* [Exercise details]:
In the entries below, find the line with "-0.906, 0.068, 0.063);" and the line with "const brace = add(leaf, 'brace', braceGeo, s". Print those two and everything between them exactly, and nothing else.

* [Task data]:
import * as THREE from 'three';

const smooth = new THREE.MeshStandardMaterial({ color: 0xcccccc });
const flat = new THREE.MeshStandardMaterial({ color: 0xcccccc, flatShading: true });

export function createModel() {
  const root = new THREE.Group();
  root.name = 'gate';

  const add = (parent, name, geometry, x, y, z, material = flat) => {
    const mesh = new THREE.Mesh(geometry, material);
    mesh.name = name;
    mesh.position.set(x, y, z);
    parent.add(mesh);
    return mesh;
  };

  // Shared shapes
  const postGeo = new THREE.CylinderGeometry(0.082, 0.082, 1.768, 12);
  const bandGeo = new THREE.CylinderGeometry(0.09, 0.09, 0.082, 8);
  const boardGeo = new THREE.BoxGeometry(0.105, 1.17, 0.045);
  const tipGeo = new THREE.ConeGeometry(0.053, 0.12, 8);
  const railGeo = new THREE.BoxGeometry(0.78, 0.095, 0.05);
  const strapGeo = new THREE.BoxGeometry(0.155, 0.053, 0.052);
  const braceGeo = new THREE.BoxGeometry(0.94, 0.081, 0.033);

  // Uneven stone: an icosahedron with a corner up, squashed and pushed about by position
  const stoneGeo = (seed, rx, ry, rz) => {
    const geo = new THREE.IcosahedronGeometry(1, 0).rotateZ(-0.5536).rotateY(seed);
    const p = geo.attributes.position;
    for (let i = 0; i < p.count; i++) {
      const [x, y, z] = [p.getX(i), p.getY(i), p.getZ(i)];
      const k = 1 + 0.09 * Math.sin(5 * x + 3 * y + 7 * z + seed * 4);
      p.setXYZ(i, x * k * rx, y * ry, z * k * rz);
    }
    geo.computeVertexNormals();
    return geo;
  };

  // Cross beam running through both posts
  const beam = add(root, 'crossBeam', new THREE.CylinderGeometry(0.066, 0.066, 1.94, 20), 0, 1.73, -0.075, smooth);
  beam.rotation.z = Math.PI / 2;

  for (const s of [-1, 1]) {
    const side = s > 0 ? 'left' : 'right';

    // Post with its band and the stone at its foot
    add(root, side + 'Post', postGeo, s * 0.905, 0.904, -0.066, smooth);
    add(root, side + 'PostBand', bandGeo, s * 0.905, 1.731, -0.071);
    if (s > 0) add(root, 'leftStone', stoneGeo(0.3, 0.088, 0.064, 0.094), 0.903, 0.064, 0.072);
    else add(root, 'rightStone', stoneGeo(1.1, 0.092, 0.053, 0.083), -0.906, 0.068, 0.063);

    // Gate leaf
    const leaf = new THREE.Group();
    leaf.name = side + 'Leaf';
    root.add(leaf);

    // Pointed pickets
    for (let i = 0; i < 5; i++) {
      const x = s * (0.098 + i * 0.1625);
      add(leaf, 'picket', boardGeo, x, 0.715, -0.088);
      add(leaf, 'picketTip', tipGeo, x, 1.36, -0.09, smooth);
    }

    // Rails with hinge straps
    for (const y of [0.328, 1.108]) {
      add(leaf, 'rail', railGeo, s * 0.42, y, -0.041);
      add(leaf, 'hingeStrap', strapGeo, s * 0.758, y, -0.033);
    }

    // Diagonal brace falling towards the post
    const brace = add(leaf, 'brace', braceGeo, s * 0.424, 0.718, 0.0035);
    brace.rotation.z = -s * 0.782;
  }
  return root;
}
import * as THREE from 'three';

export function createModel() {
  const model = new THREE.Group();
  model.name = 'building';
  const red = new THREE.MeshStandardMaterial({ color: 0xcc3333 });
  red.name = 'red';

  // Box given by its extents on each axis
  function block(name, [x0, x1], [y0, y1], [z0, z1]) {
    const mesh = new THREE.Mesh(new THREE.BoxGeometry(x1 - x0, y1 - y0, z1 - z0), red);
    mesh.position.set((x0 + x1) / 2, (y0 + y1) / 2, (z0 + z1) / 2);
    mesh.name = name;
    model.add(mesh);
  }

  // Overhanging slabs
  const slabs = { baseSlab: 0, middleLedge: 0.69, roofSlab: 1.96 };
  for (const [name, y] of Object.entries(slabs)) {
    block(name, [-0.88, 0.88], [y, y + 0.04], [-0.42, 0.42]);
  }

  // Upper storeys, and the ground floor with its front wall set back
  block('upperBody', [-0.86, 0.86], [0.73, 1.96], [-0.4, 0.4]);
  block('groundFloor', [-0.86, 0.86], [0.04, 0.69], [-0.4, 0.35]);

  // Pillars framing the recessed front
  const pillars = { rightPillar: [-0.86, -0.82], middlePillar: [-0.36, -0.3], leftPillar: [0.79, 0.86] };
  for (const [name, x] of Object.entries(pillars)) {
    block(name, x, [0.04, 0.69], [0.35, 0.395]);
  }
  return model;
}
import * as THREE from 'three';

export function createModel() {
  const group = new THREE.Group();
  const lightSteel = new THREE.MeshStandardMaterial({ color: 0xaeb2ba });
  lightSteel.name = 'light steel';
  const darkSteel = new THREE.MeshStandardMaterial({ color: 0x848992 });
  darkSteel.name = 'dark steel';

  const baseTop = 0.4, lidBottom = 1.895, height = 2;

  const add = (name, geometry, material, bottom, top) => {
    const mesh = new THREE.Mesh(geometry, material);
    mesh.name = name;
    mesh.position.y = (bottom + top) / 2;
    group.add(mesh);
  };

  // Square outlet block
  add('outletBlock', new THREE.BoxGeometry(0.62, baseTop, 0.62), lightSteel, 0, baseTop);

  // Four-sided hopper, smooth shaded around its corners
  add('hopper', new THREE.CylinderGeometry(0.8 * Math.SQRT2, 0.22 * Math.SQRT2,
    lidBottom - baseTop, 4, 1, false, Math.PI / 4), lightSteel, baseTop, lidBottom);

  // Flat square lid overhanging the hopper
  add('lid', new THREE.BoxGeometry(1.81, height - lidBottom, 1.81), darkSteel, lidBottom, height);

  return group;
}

* [Solution to this problem]:
    else add(root, 'rightStone', stoneGeo(1.1, 0.092, 0.053, 0.083), -0.906, 0.068, 0.063);

    // Gate leaf
    const leaf = new THREE.Group();
    leaf.name = side + 'Leaf';
    root.add(leaf);

    // Pointed pickets
    for (let i = 0; i < 5; i++) {
      const x = s * (0.098 + i * 0.1625);
      add(leaf, 'picket', boardGeo, x, 0.715, -0.088);
      add(leaf, 'picketTip', tipGeo, x, 1.36, -0.09, smooth);
    }

    // Rails with hinge straps
    for (const y of [0.328, 1.108]) {
      add(leaf, 'rail', railGeo, s * 0.42, y, -0.041);
      add(leaf, 'hingeStrap', strapGeo, s * 0.758, y, -0.033);
    }

    // Diagonal brace falling towards the post
    const brace = add(leaf, 'brace', braceGeo, s * 0.424, 0.718, 0.0035);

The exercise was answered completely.